Think about it. Ted

P.S. Friends,
This will probably be my last posting until at least mid October, maybe longer. I know I ask a lot of those who access and read my blogs. I know they are long and challenging. I know they are not typical down and dirty, quick and easy which I guess is the typical blog format. So this may not be my medium. Any comments you care to share on that would help me decide how or if I will proceed. If what I write helps anyone, that's very important to me but I'm not sure if that is the case. Blessings and courage and joy to you. Ted


  1. I, for one, appreciate posts that have some "meat on the bones" - posts that provoke thought, raise questions, challenge assumptions. It is clear you put so much into a post and I can understand that you could be rethinking it as a forum for you - however, I would be deeply disappointed if you stop.

    BTW, I would no longer consider myself a practising Christian - but I am very interested in any writings that explore the human quest for understanding and meaning. Yours have much merit.
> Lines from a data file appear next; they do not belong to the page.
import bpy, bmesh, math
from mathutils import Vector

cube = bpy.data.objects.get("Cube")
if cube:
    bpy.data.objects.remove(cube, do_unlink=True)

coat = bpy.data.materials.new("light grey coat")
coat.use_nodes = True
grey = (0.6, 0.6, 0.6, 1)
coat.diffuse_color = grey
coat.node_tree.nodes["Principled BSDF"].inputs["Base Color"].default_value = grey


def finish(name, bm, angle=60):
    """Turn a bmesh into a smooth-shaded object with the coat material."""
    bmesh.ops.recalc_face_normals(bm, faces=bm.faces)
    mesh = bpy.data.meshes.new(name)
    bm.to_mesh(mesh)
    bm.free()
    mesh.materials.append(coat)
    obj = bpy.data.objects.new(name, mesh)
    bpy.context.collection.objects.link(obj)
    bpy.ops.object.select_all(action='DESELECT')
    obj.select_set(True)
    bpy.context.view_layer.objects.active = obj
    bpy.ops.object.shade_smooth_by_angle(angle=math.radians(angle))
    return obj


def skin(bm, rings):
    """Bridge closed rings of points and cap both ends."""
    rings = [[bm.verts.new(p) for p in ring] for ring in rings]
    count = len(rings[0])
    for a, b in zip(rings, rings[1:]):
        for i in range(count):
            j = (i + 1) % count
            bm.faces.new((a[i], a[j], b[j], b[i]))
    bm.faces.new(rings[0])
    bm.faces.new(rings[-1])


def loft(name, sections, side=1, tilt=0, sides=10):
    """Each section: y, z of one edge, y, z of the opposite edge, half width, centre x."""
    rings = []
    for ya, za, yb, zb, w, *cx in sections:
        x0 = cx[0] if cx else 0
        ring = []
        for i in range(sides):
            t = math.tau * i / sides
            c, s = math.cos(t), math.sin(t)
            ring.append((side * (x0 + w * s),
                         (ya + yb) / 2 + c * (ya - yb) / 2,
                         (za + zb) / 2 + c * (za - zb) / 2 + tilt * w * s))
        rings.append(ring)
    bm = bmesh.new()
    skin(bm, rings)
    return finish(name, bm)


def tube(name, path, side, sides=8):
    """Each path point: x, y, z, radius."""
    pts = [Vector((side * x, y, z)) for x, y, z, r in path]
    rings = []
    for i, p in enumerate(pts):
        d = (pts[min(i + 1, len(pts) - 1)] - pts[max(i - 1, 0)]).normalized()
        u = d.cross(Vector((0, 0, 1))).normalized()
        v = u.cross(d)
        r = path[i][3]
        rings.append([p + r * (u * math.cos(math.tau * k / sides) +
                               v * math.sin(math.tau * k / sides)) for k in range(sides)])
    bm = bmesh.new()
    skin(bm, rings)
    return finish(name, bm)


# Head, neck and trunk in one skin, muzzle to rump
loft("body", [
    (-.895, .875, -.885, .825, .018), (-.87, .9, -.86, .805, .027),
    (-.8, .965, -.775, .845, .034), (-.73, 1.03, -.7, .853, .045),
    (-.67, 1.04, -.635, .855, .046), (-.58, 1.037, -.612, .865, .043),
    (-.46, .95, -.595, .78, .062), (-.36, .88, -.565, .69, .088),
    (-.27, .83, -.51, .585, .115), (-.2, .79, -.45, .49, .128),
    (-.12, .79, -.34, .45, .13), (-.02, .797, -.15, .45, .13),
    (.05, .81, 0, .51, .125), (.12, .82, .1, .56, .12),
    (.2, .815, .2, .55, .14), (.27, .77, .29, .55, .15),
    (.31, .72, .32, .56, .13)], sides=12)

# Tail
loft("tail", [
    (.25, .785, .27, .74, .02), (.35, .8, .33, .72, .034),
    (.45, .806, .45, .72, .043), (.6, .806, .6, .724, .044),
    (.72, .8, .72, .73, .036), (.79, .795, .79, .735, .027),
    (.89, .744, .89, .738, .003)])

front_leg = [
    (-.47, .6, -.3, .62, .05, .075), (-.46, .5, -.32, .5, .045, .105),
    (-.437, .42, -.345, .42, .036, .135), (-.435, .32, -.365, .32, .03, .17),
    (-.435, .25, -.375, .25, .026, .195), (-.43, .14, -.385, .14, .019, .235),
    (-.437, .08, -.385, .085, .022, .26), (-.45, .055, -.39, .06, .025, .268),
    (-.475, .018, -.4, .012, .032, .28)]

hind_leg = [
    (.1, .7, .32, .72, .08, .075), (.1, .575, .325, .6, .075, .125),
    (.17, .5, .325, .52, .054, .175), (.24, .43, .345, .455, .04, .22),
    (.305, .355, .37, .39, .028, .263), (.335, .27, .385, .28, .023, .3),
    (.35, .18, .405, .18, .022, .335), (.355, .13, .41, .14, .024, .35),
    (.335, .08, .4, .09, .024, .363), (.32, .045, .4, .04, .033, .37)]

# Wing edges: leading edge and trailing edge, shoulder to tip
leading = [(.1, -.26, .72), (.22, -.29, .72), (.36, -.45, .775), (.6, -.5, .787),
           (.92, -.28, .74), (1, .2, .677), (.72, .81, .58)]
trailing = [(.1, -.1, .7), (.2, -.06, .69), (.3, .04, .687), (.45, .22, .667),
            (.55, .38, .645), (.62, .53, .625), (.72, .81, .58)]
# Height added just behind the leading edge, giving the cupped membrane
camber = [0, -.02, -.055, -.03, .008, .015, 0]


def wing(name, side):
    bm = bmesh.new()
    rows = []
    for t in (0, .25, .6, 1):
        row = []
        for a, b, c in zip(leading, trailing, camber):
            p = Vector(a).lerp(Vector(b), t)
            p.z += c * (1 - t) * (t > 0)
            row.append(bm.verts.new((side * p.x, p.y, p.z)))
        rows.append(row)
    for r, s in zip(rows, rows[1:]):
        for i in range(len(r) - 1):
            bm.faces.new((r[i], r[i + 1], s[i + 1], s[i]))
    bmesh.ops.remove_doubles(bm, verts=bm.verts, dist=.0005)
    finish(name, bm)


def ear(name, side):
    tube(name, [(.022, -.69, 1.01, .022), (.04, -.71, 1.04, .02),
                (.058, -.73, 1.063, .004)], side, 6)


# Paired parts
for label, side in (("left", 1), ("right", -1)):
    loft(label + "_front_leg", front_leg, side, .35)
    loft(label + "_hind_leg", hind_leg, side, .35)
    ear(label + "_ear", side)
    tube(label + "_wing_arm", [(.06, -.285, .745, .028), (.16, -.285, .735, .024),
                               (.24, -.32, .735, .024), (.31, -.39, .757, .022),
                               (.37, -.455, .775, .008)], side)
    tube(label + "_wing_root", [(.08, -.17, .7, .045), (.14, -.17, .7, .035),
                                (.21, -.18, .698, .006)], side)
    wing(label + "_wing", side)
  2. I am very thankful for the depth and length of your writing. I feel starved these days for comprehensive communication: from any of the media, emails, friends,family, or foes! Thought-full conversation and reflection seem to be fading into the past. I feel our culture is poorer for it--- we hardly know what we think or believe much less are able to articulate it communally. Your words, as always, help ground me. This is grace in my life.